I’ve been keeping my baby alive for about a year now. That has to be rewarded with a medal. Parenting is, in fact, an art form. You make mistakes and make stupid decisions, but it is only through these experiences and blunders that you grow as a parent.
So, in order to save you from some of the numerous mistakes I’ve made as a first-time parent, here are 11 things I’ve learnt in the previous year:
1. During the first few weeks, never leave the house without nursing pads.
Your body is attempting to determine how much milk your baby requires, and it tends to overestimate. At all hours of the day, you feel like a leaking faucet.
2. In the laundry, stay away from Velcro.

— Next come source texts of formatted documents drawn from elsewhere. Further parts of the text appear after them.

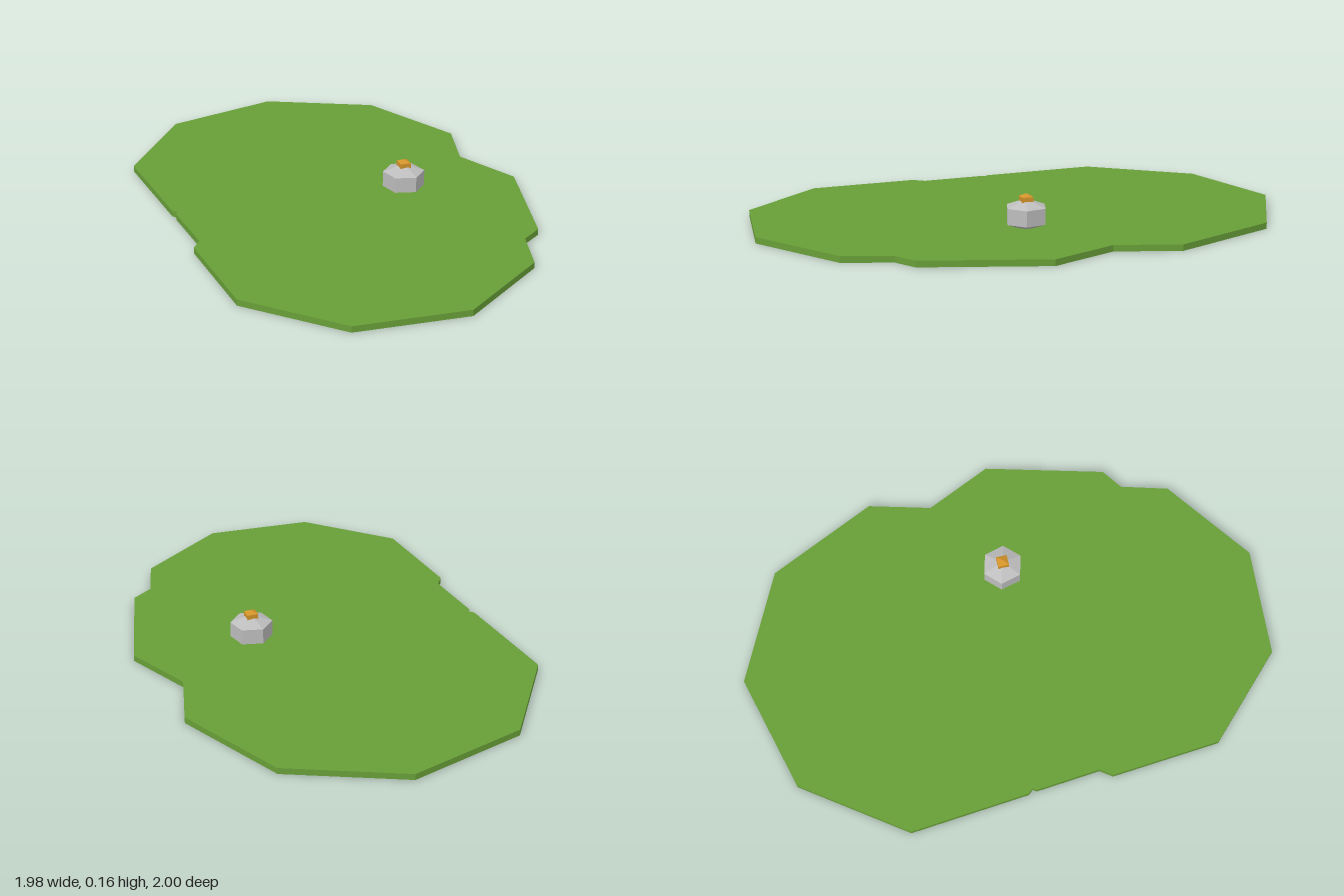
import * as THREE from 'three';

export function createModel() {
  const model = new THREE.Group();
  const mat = (name, color) => {
    const m = new THREE.MeshStandardMaterial({ color, flatShading: true });
    m.name = name;
    return m;
  };
  const grass = mat('grass green', 0x689f38);
  const stone = mat('stone grey', 0xbdbdbd);
  const gold = mat('gold', 0xd4942a);

  const add = (name, geometry, material, x = 0, y = 0, z = 0) => {
    const mesh = new THREE.Mesh(geometry, material);
    mesh.name = name;
    mesh.position.set(x, y, z);
    model.add(mesh);
    return mesh;
  };

  // Thin slab of ground: outline as x, z pairs
  const outline = [
    [-0.26, -1], [0.22, -0.83], [0.355, -0.595], [0.645, -0.49], [0.905, -0.04],
    [0.885, 0.065], [0.985, 0.245], [0.905, 0.7], [0.555, 1], [0.09, 1],
    [-0.265, 0.7], [-0.275, 0.64], [-0.485, 0.465], [-0.49, 0.445],
    [-0.515, 0.445], [-0.905, 0.12], [-0.99, -0.385], [-0.735, -0.83],
  ];
  const shape = new THREE.Shape(outline.map(([x, z]) => new THREE.Vector2(x, -z)));
  const slab = new THREE.ExtrudeGeometry(shape, { depth: 0.026, bevelEnabled: false });
  slab.rotateX(-Math.PI / 2);
  add('ground', slab, grass);

  // Squashed low-poly balls: a faceted stone with a gold nugget on top
  const ball = (radius, sides, turn) =>
    new THREE.SphereGeometry(radius, sides, 3).rotateY(turn).scale(1, 0.65, 1);
  add('stone', ball(0.102, 6, Math.PI / 6), stone, 0.262, 0.078, -0.165);
  add('nugget', ball(0.038, 4, 0), gold, 0.262, 0.14, -0.165);

  return model;
}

In the washing machine, those cute baby bibs you got at your shower turn into a nightmare of twisted Velcro hunks. Before chucking those bad boys in, do yourself a favour and fasten them. Better still, locate them quickly. Why don’t they make more snap-on bibs?

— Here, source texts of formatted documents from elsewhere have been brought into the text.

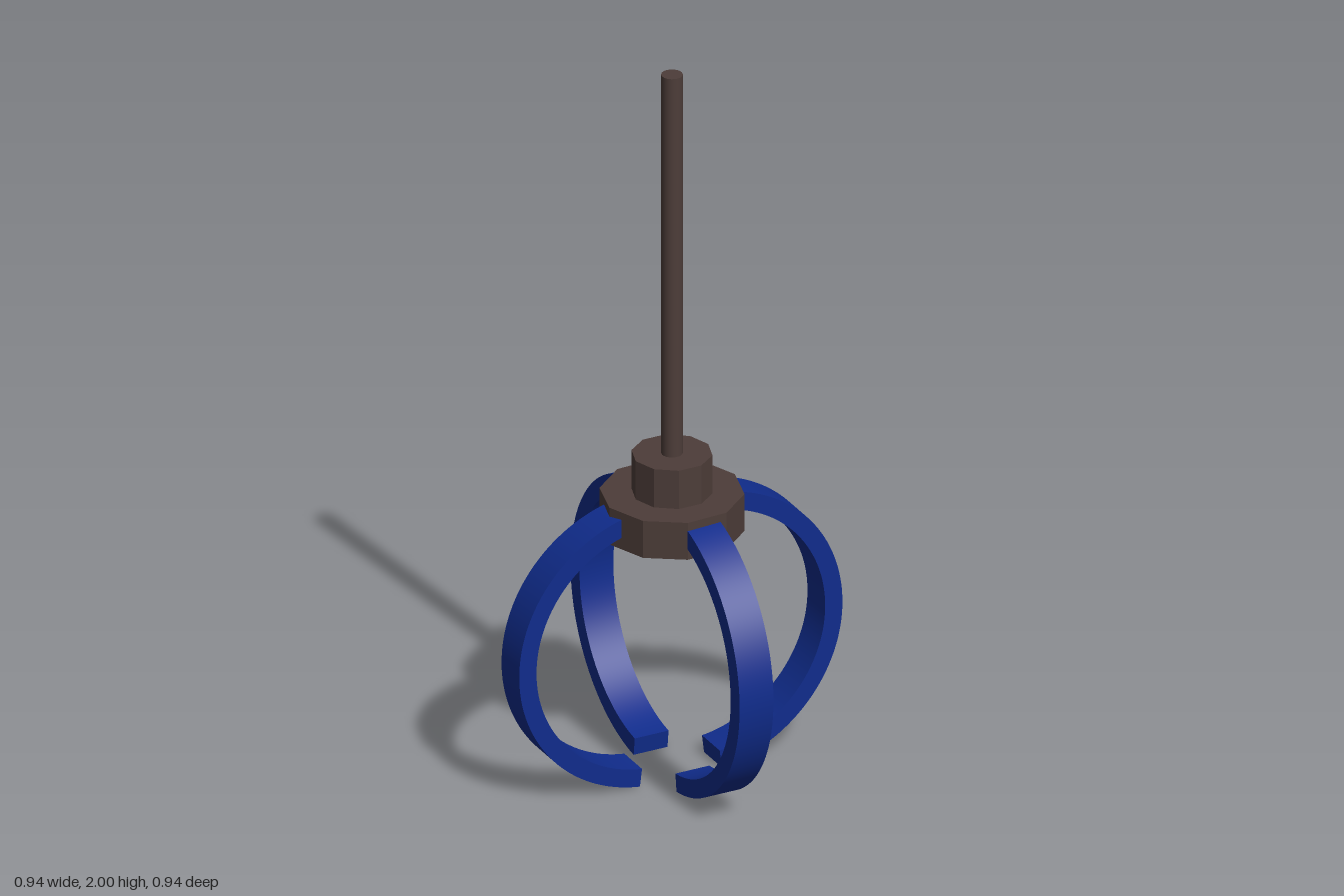
import * as THREE from 'three';
import { toCreasedNormals } from 'three/addons/utils/BufferGeometryUtils.js';

const rad = THREE.MathUtils.degToRad;

export function createModel() {
  const model = new THREE.Group();
  model.name = 'grabberClaw';
  const brown = new THREE.MeshStandardMaterial({ color: 0x4d3d39 });
  const brownFlat = new THREE.MeshStandardMaterial({ color: 0x4d3d39, flatShading: true });
  const blue = new THREE.MeshStandardMaterial({ color: 0x102c8c });

  // Upright cylinder between two heights
  const post = (name, radius, y0, y1, sides, turn, material) => {
    const geometry = new THREE.CylinderGeometry(radius, radius, y1 - y0, sides, 1, false, rad(turn));
    const mesh = new THREE.Mesh(geometry, material);
    mesh.position.y = (y0 + y1) / 2;
    mesh.name = name;
    model.add(mesh);
  };

  // Rod and the two ten-sided hub steps
  post('rod', 0.028, 0.8, 2, 24, 0, brown);
  post('collar', 0.105, 0.8, 0.912, 10, 90, brownFlat);
  post('hub', 0.187, 0.696, 0.802, 10, 93, brownFlat);

  // Curved finger: a flat band bent along an arc, stopping just short of the middle
  const outer = 0.398, inner = 0.348, start = rad(-83), end = rad(90), width = 0.098;
  const band = new THREE.Shape();
  band.absarc(0.07, 0.396, outer, start, end, false);
  band.absarc(0.07, 0.396, inner, end, start, true);
  band.closePath();
  const extruded = new THREE.ExtrudeGeometry(band, { depth: width, bevelEnabled: false, curveSegments: 40 });
  extruded.translate(0, 0, -width / 2);
  const fingerGeometry = toCreasedNormals(extruded, rad(30));

  // Four fingers around the hub
  ['left', 'back', 'right', 'front'].forEach((side, i) => {
    const finger = new THREE.Mesh(fingerGeometry, blue);
    finger.name = side + 'Finger';
    finger.rotation.y = i * Math.PI / 2;
    model.add(finger);
  });

  return model;
}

3. Bulb syringes are completely ineffective.
They don’t do anything to get the dirt out of your baby’s nose. They’re also a breeding ground for bacteria because they’re impossible to clean on the inside. Get yourself a NoseFrida. Also, get over your aversion to phlegm. As your infant grows, there will be lots more things to be disgusted by.

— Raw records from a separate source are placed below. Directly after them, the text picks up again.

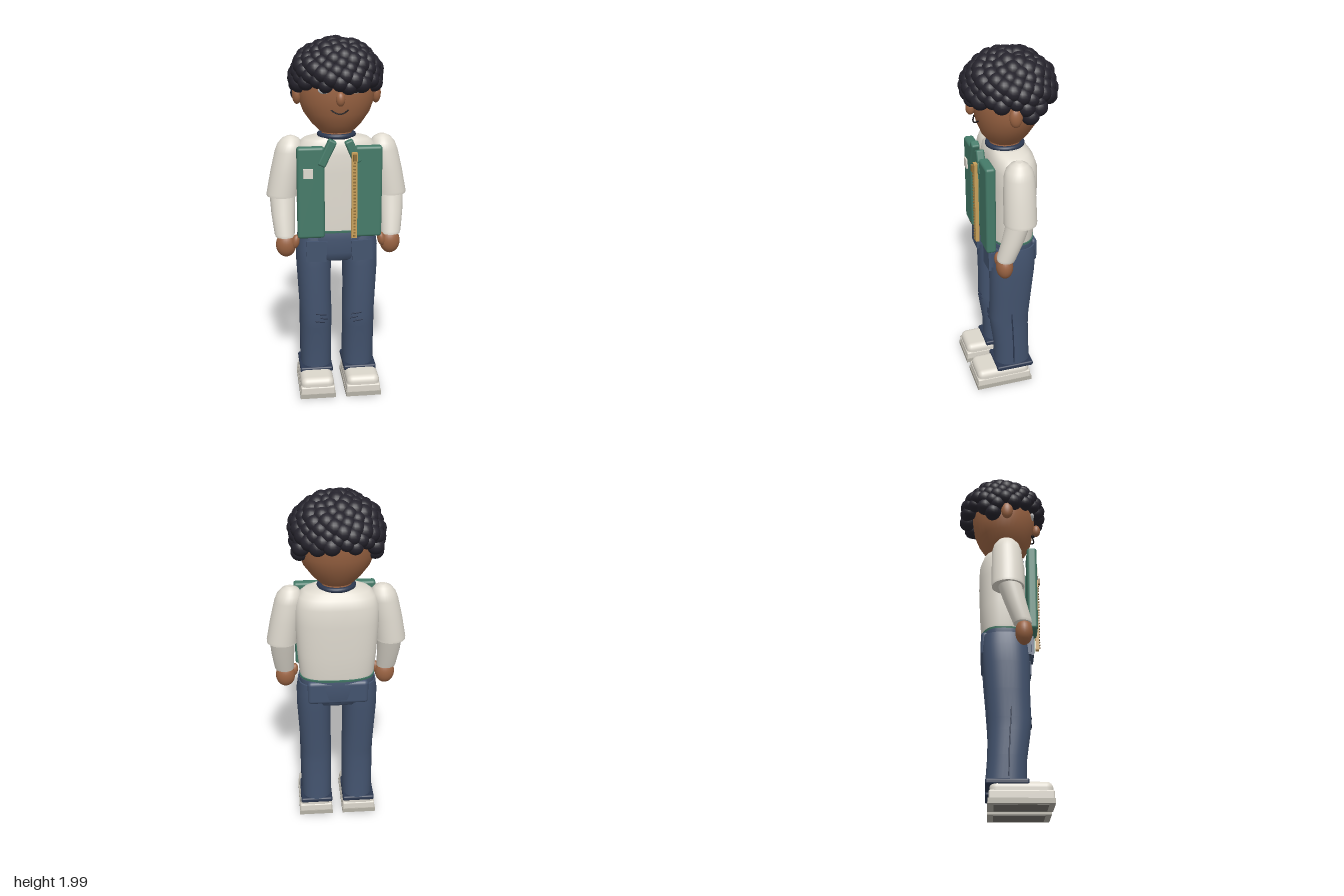
import * as THREE from 'three';
import { mergeGeometries } from 'three/addons/utils/BufferGeometryUtils.js';
import { RoundedBoxGeometry } from 'three/addons/geometries/RoundedBoxGeometry.js';

const mat = (color) => new THREE.MeshStandardMaterial({ color, roughness: 0.8, side: THREE.DoubleSide });
const M = {
  skin: mat(0x9b6443), hair: mat(0x25232c), cream: mat(0xe0dbd0), green: mat(0x447a68),
  denim: mat(0x43536e), navy: mat(0x2c3850), shoe: mat(0xdcd7cc), sole: mat(0xb5b1a6),
  tread: mat(0x77746e), brass: mat(0xc9a05a), dark: mat(0x1d1a1c), white: mat(0xf0f0ee),
};

// Closed body through horizontal superellipse sections, listed bottom to top:
// [y, centre x, centre z, radius x, radius z]
function loft(rows, power = 2, seg = 40) {
  const first = rows[0], last = rows[rows.length - 1];
  const all = [[...first.slice(0, 3), 0, 0], first, ...rows, last, [...last.slice(0, 3), 0, 0]];
  const pos = [], idx = [];
  const bend = (v) => Math.sign(v) * Math.abs(v) ** (2 / power);
  for (const [y, cx, cz, rx, rz] of all)
    for (let j = 0; j < seg; j++) {
      const a = (j / seg) * Math.PI * 2;
      pos.push(cx + rx * bend(Math.cos(a)), y, cz + rz * bend(Math.sin(a)));
    }
  for (let i = 0; i < all.length - 1; i++)
    for (let j = 0; j < seg; j++) {
      const a = i * seg + j, b = i * seg + (j + 1) % seg;
      idx.push(a, a + seg, b, b, a + seg, b + seg);
    }
  const g = new THREE.BufferGeometry();
  g.setAttribute('position', new THREE.Float32BufferAttribute(pos, 3));
  g.setIndex(idx);
  g.computeVertexNormals();
  return g;
}

const ball = (rx, ry, rz) => new THREE.SphereGeometry(1, 24, 16).scale(rx, ry, rz);
const rbox = (w, h, d, r = 0.015) => new RoundedBoxGeometry(w, h, d, 3, r);
const box = (w, h, d) => new THREE.BoxGeometry(w, h, d);
const tube = (pts, r) =>
  new THREE.TubeGeometry(new THREE.CatmullRomCurve3(pts.map((p) => new THREE.Vector3(...p))), 16, r, 6);

export function createModel() {
  const model = new THREE.Group();
  model.name = 'character';
  const add = (name, geo, material, x = 0, y = 0, z = 0, rz = 0, rx = 0) => {
    const m = new THREE.Mesh(geo, material);
    m.name = name;
    m.position.set(x, y, z);
    m.rotation.set(rx, 0, rz);
    model.add(m);
    return m;
  };

  // Head, neck and face
  add('head', loft([
    [1.48, 0, 0.02, 0.06, 0.06], [1.5, 0, 0.02, 0.095, 0.09], [1.54, 0, 0.02, 0.135, 0.125],
    [1.6, 0, 0.015, 0.178, 0.155], [1.66, 0, 0.01, 0.2, 0.173], [1.73, 0, 0.01, 0.21, 0.183],
    [1.8, 0, 0.005, 0.2, 0.18], [1.88, 0, 0, 0.16, 0.15], [1.93, 0, 0, 0.1, 0.1],
  ]), M.skin);
  add('neck', new THREE.CylinderGeometry(0.08, 0.085, 0.1, 32), M.skin, 0, 1.475, 0.02);
  add('nose', ball(0.024, 0.037, 0.024), M.skin, 0, 1.69, 0.205);
  add('mouth', tube([[-0.045, 1.63, 0.172], [-0.022, 1.616, 0.185], [0, 1.611, 0.189],
    [0.022, 1.616, 0.185], [0.045, 1.63, 0.172]], 0.004), M.dark);

  // Curly hair: a cap covered in evenly spread balls
  add('hairCap', new THREE.SphereGeometry(1, 40, 20, 0, Math.PI * 2, 0, Math.PI * 0.53)
    .scale(0.225, 0.175, 0.225), M.hair, 0, 1.78, 0);
  const curls = [], count = 122;
  for (let i = 0; i < count; i++) {
    const v = 1 - (i / (count - 1)) * 1.16;
    const r = Math.sqrt(1 - v * v), a = i * 2.39996;
    const size = 0.044 + 0.005 * Math.sin(i * 7.3);
    curls.push(new THREE.SphereGeometry(size, 18, 12)
      .translate(Math.cos(a) * r * 0.213, 1.78 + v * 0.168, Math.sin(a) * r * 0.213));
  }
  for (const s of [-1, 1])
    for (const [x, y, z] of [[0.195, 1.69, -0.055], [0.205, 1.74, -0.03], [0.19, 1.73, -0.1]])
      curls.push(new THREE.SphereGeometry(0.047, 18, 12).translate(s * x, y, z));
  add('hairCurls', mergeGeometries(curls), M.hair);

  // Shirt body, collar ring and vest hem
  add('shirtBody', loft([
    [0.93, 0, 0.01, 0.195, 0.115], [0.97, 0, 0.008, 0.21, 0.122], [1.1, 0, 0.003, 0.22, 0.127],
    [1.28, 0, 0.001, 0.23, 0.132], [1.38, 0, 0.001, 0.228, 0.13], [1.43, 0, 0.006, 0.208, 0.118],
    [1.455, 0, 0.012, 0.175, 0.1], [1.47, 0, 0.02, 0.12, 0.085],
  ], 2.7, 56), M.cream);
  add('collarRing', new THREE.TorusGeometry(0.092, 0.014, 10, 40).rotateX(Math.PI / 2), M.navy, 0, 1.476, 0.02);
  add('vestHem', loft([[0.945, 0, 0.008, 0.209, 0.124], [0.957, 0, 0.008, 0.211, 0.126]], 2.7), M.green);

  // Vest fronts, lapels, patch and zip
  for (const s of [-1, 1])
    add('vestFront', rbox(0.147, 0.5, 0.055), M.green, s * 0.154, 1.188, 0.162);
  add('lapelRight', rbox(0.046, 0.15, 0.045, 0.01), M.green, -0.068, 1.405, 0.173, -0.45);
  add('lapelLeft', rbox(0.046, 0.13, 0.045, 0.01), M.green, 0.07, 1.41, 0.173, 0.4);
  add('patch', box(0.05, 0.052, 0.012), M.cream, -0.17, 1.3, 0.192);
  add('zipTape', box(0.03, 0.47, 0.02), M.brass, 0.075, 1.176, 0.203);
  const teeth = [];
  for (let i = 0; i < 26; i++)
    teeth.push(box(0.012, 0.007, 0.008).translate(0.075, 0.955 + i * 0.0175, 0.216));
  add('zipTeeth', mergeGeometries(teeth), mat(0x8f6f38));
  add('zipPull', box(0.02, 0.035, 0.014), mat(0x8f6f38), 0.075, 1.385, 0.22);

  // Hips with a rear yoke
  add('hips', loft([
    [0.775, 0, 0.015, 0.13, 0.09], [0.79, 0, 0.013, 0.165, 0.115], [0.83, 0, 0.01, 0.195, 0.128],
    [0.91, 0, 0.01, 0.212, 0.13], [0.945, 0, 0.01, 0.212, 0.124],
  ], 2.8), M.denim);
  add('rearYoke', rbox(0.34, 0.14, 0.05, 0.022), M.denim, 0, 0.875, -0.092);

  for (const s of [-1, 1]) {
    // Ear and eye
    add('ear', ball(0.026, 0.053, 0.034), M.skin, s * 0.212, 1.695, 0.025);
    add('eyeWhite', ball(0.033, 0.021, 0.014), M.white, s * 0.08, 1.735, 0.176);
    add('iris', ball(0.016, 0.017, 0.008), M.dark, s * 0.08, 1.735, 0.188);

    // Arm: wide upper sleeve, narrower forearm, hand with thumb
    add('upperSleeve', loft([
      [1.145, s * 0.3, 0.027, 0.085, 0.087], [1.16, s * 0.3, 0.027, 0.085, 0.088],
      [1.28, s * 0.28, 0.025, 0.082, 0.086], [1.39, s * 0.258, 0.022, 0.078, 0.081],
      [1.43, s * 0.252, 0.021, 0.068, 0.069], [1.458, s * 0.25, 0.02, 0.046, 0.046],
      [1.472, s * 0.25, 0.02, 0.018, 0.018],
    ], 2, 32), M.cream);
    add('forearmSleeve', loft([
      [0.93, s * 0.292, 0.103, 0.052, 0.048], [0.945, s * 0.294, 0.1, 0.055, 0.051],
      [1.05, s * 0.299, 0.066, 0.064, 0.058], [1.16, s * 0.3, 0.034, 0.07, 0.064],
    ], 2, 32), M.cream);
    add('hand', ball(0.056, 0.07, 0.046), M.skin, s * 0.288, 0.885, 0.11);
    add('thumb', ball(0.022, 0.04, 0.024), M.skin, s * 0.237, 0.905, 0.128, s * 0.2);

    // Trouser leg, front pocket, side seam and knee creases
    add('trouserLeg', loft([
      [0.115, s * 0.122, 0.018, 0.088, 0.105], [0.25, s * 0.122, 0.024, 0.089, 0.102],
      [0.38, s * 0.122, 0.034, 0.089, 0.11], [0.45, s * 0.122, 0.036, 0.09, 0.114],
      [0.6, s * 0.128, 0.028, 0.092, 0.118], [0.75, s * 0.131, 0.022, 0.097, 0.126],
      [0.85, s * 0.13, 0.016, 0.098, 0.126], [0.92, s * 0.128, 0.012, 0.09, 0.118],
    ], 2.4), M.denim);
    add('frontPocket', box(0.112, 0.115, 0.014), M.denim, s * 0.125, 0.853, 0.16, s * 0.06);
    add('pocketBacking', box(0.09, 0.09, 0.04), M.denim, s * 0.125, 0.855, 0.135);
    add('sideSeam', tube([[s * 0.21, 0.14, 0.03], [s * 0.211, 0.3, 0.034], [s * 0.212, 0.5, 0.045]], 0.004), M.navy);
    for (const [x, y, w] of [[0.1, 0.47, 0.03], [0.085, 0.445, 0.022], [0.108, 0.425, 0.028]])
      add('kneeCrease', tube([[s * (x - w), y - 0.004, 0.147], [s * x, y, 0.15], [s * (x + w), y + 0.004, 0.147]], 0.004), M.navy);

    // Cuff and shoe
    add('cuff', rbox(0.188, 0.03, 0.22, 0.01), M.navy, s * 0.126, 0.113, 0.022);
    add('shoeUpper', rbox(0.188, 0.1, 0.315, 0.035), M.shoe, s * 0.13, 0.066, 0.092);
    add('shoeSide', rbox(0.192, 0.05, 0.322, 0.008), M.shoe, s * 0.13, 0.044, 0.092);
    add('sole', box(0.2, 0.026, 0.332), M.sole, s * 0.13, 0.015, 0.091);
    add('tread', box(0.15, 0.01, 0.27), M.tread, s * 0.13, 0.005, 0.091);
  }
  return model;
}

4. Before changing a dirty diaper, always remove Baby’s socks.
Wiggles and squirms are common in babies. Quite a bit. This is something I can assure you of. A poopy sock is the last thing anyone wants.
5. Buckle them into the car seat at least 20 minutes after they’ve eaten.
I had no idea how much babies vomit up. Don’t rush to feed your infant before rushing to get out of the house on time. Bring extra burp rags if you do.
6. It’s fine to do whatever you need to get some rest.
You can keep your baby in your room or co-sleep with you for as long as you like. Don’t ruin a good thing if your baby sleeps better next to you in bed than in her cot.
7. Burp for 30 seconds extra if you think you’ve gotten all the burps out.
Nobody enjoys having a half gallon of baby puke dumped all over them after they’ve just been fed due to a stubborn air bubble.
8. Join a play group to get out of the house.
It is not for the development of your baby’s sociability. It’s for the sake of your own sanity. It’s also a fantastic chance to meet other new moms.
9. When your infant screams in Target, the vast majority of people will not blink.
It may make you feel self-conscious, but you’d be amazed how few other people are troubled by it.
10. There is no such thing as a correct answer.
Whatever your grandmother or four-kids-mother friend thinks. And if things don’t go as planned, you’ll know what to expect next time.
11. When the baby arrives, everything you think you know about parenting will be thrown out the window.
Do you think you know what gas discomfort is all about? Or perhaps newborn fevers? Or what to do with a newborn all day? Surprise! Life with a baby isn’t always what you expect. As a result, master the art of going with the flow.
- What do first time parents need to know?
Here are some basics to keep in mind:
– Before handling your baby, wash your hands (or use hand sanitizer).
– Support the head and neck of your child.
– Never shake your newborn, whether in play or in frustration.
– Make sure your child is safely secured in the carrier, stroller, or car seat.
- What do new parents struggle with the most?
New parents virtually uniformly mention lack of sleep, little or no sex, and conflict about shifting new responsibilities as relationship difficulties.
- What milestones occur during the first year of life?
Your baby will grow and develop at an incredible rate during the first year of life. By 5 to 6 months, her weight will have doubled, and by her first birthday, it will have tripled. And she’s always learning something new. Rolling over, sitting up, standing, and possibly walking are examples of major accomplishments known as developmental milestones.
- What questions do new parents have?
The following are some of the most often asked questions by new parents:
– How long do you think I’ll be in the hospital?
– What happens once I’m released from the hospital?
– I’m not sure how I’m going to get my baby home.
– What if my child requires special attention?
– What is the source of my baby’s crying?
– What can I do about my crying baby?
– What is colic, and how can I deal with it?
– What is the best way to change my baby’s diaper?